'Extinct' butterfly found in Cornwall
An endangered butterfly has been discovered at two sites in Cornwall more than 20 years after it is believed to have become extinct in the county.
A survey by Butterfly Conservation has found White-letter Hairstreak eggs at Torpoint and Tideford.
It was thought the species had been killed off by the Dutch Elm Disease outbreak in the early 1990s.
Butterfly Conservation Cornwall's, Andy Carey said it was possible the species had managed to "cling on".
According to the Wildlife Trust, the White-letter Hairstreak is estimated to have suffered a 99% population decline over the last 25 years in the UK.
The butterfly relies on Elm as its caterpillar foodplant but had declined across much of the UK following the "devastating impact" of Dutch Elm Disease.
Conservationists claim that the eggs found in south east Cornwall could suggest the butterfly may have moved from neighbouring colonies on the Devon side of the River Tamar.
Mr Carey said if it had managed to stay in Cornwall at all, it would have been "lurking around the tops of perhaps some quite remote Elm trees where it could well have clung on in a small focused colony".
Butterfly Conservation had been considering re-introducing the butterfly, not seen in Cornwall since 1991, and had called in experts to conduct egg surveys in selected areas.
Mr Carey said a couple of extremely experienced entomologists who were "really interested in this particular species" had "been out looking for it" and failed to find the White-letter Hairstreak, which is why it was thought to be extinct.
"The county is very large and it is very difficult to cover it all, and it's quite possible that it has been overlooked all this time."
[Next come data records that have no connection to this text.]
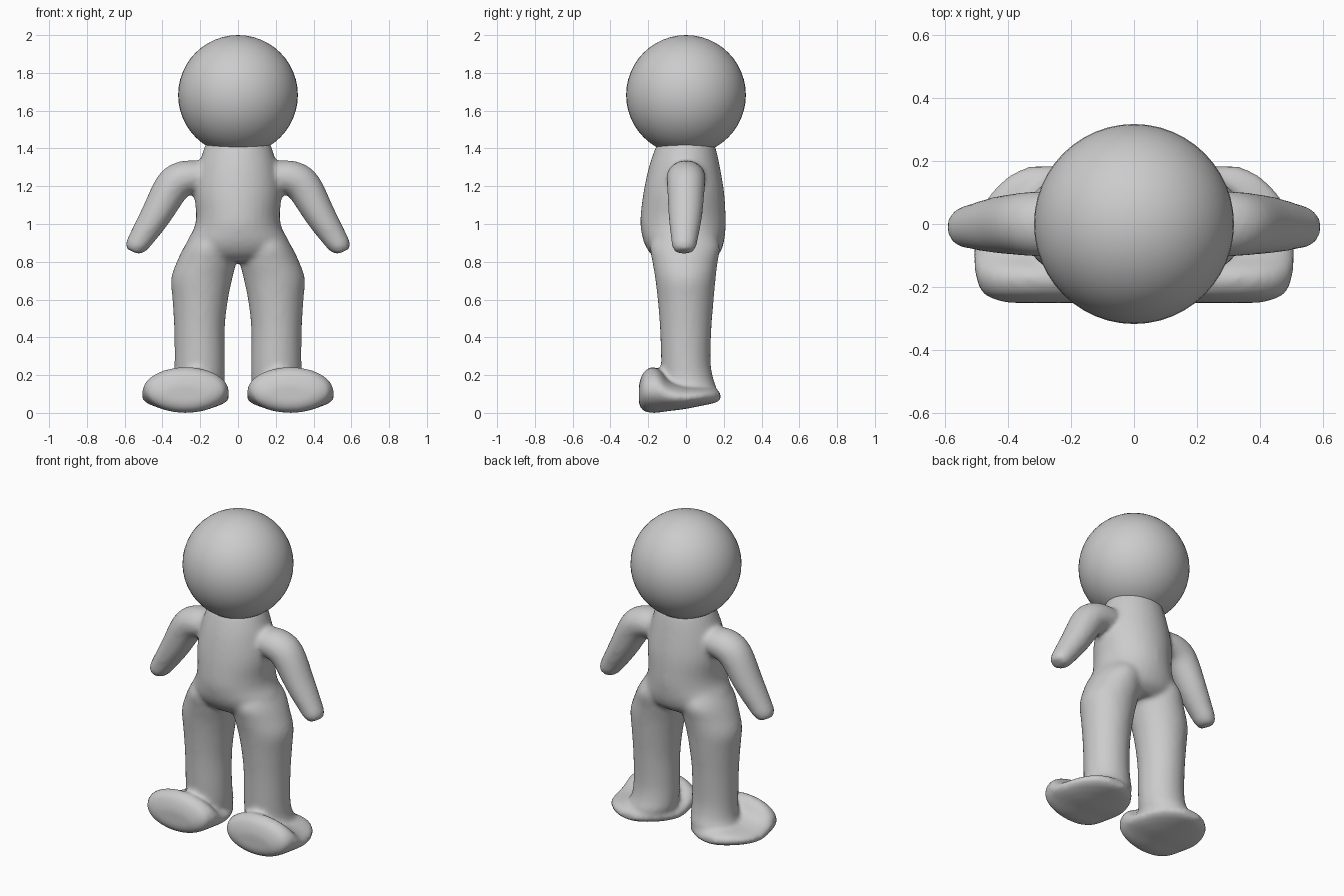
import bpy, bmesh, math
from mathutils import Vector

if "Cube" in bpy.data.objects:
    bpy.data.objects.remove(bpy.data.objects["Cube"])

SEG, SUB = 32, 4


def spline(rows):
    """Catmull-Rom interpolation of section rows."""
    out = []
    for i in range(len(rows) - 1):
        quad = zip(rows[max(i - 1, 0)], rows[i], rows[i + 1], rows[min(i + 2, len(rows) - 1)])
        quad = list(quad)
        for k in range(SUB):
            t = k / SUB
            out.append([0.5 * (2 * b + (c - a) * t + (2 * a - 5 * b + 4 * c - d) * t * t
                               + (3 * b - a - 3 * c + d) * t ** 3) for a, b, c, d in quad])
    return out + [list(rows[-1])]


def loft(bm, sections, side=1):
    """Skin elliptical rings given as (centre, half axis u, half axis v)."""
    rings = []
    for c, u, v in sections:
        ring = []
        for i in range(SEG):
            a = 2 * math.pi * i / SEG
            p = c + u * math.cos(a) + v * math.sin(a)
            ring.append(bm.verts.new((p.x * side, p.y, p.z)))
        rings.append(ring)
    for r0, r1 in zip(rings, rings[1:]):
        for i in range(SEG):
            j = (i + 1) % SEG
            bm.faces.new((r0[i], r0[j], r1[j], r1[i]))
    bm.faces.new(rings[0])
    bm.faces.new(rings[-1])


def upright(rows):
    # rows: z, centre x, half width, y front, y back
    return [(Vector((cx, (y0 + y1) / 2, z)), Vector((hx, 0, 0)), Vector((0, (y1 - y0) / 2, 0)))
            for z, cx, hx, y0, y1 in spline(rows)]


# Torso profile
torso = upright([
    (1.44, 0, .165, -.14, .14), (1.40, 0, .18, -.163, .158), (1.30, 0, .21, -.197, .18),
    (1.17, 0, .23, -.225, .202), (1.05, 0, .222, -.24, .21), (0.98, 0, .232, -.24, .21),
    (0.90, 0, .272, -.222, .20), (0.84, 0, .26, -.185, .175), (0.80, 0, .17, -.13, .12)])

# Leg profile
leg = upright([
    (0.95, .13, .11, -.16, .15), (0.88, .15, .135, -.19, .18), (0.80, .167, .157, -.178, .168),
    (0.71, .192, .162, -.163, .157), (0.60, .20, .147, -.15, .147), (0.45, .204, .134, -.138, .135),
    (0.28, .203, .133, -.132, .13), (0.19, .205, .135, -.13, .142), (0.13, .215, .14, -.13, .16),
    (0.07, .22, .12, -.12, .14)])

# Foot sections running toe to heel: y, half width, z low, z high
foot = [(Vector((.277, y, (z0 + z1) / 2)), Vector((hx, 0, 0)), Vector((0, 0, (z1 - z0) / 2)))
        for y, hx, z0, z1 in spline([
            (-.250, .13, .045, .15), (-.225, .198, .010, .215), (-.18, .222, .0, .243),
            (-.14, .230, .002, .228), (-.09, .232, .010, .172), (-.02, .228, .018, .145),
            (.06, .203, .033, .138), (.12, .16, .045, .135), (.16, .11, .055, .125),
            (.182, .06, .065, .11)])]

# Arm path: x, z, radius in the front plane, half depth, centre y
path = spline([(.15, 1.25, .08, .09, .0), (.22, 1.25, .086, .10, .0), (.29, 1.24, .093, .104, .0),
               (.35, 1.195, .095, .10, .0), (.433, 1.05, .082, .09, -.003),
               (.512, .925, .066, .072, -.008), (.543, .88, .056, .063, -.01),
               (.557, .853, .036, .045, -.01)])
arm = []
for i, (x, z, r, d, y) in enumerate(path):
    a, b = path[max(i - 1, 0)], path[min(i + 1, len(path) - 1)]
    t = Vector((b[0] - a[0], 0, b[1] - a[1])).normalized()
    arm.append((Vector((x, y, z)), Vector((-t.z, 0, t.x)) * r, Vector((0, d, 0))))

# Body: all limbs fused into one smooth skin
bm = bmesh.new()
loft(bm, torso)
for side in (1, -1):
    for part in (leg, foot, arm):
        loft(bm, part, side)
bmesh.ops.recalc_face_normals(bm, faces=bm.faces)
mesh = bpy.data.meshes.new("body")
bm.to_mesh(mesh)
bm.free()
body = bpy.data.objects.new("body", mesh)
bpy.context.collection.objects.link(body)
fuse = body.modifiers.new("fuse", 'REMESH')
fuse.mode = 'VOXEL'
fuse.voxel_size = 0.014
fuse.use_smooth_shade = True
soften = body.modifiers.new("soften", 'SMOOTH')
soften.factor = 0.5
soften.iterations = 8

# Head
bpy.ops.mesh.primitive_uv_sphere_add(segments=48, ring_count=24, radius=.317, location=(0, 0, 1.683))
head = bpy.context.object
head.name = "head"
bpy.ops.object.shade_smooth()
Butterfly Conservation Cornwall said that this summer it would be making a "concerted effort" to get to as many Elm trees as possible to see how many more specimens could be found.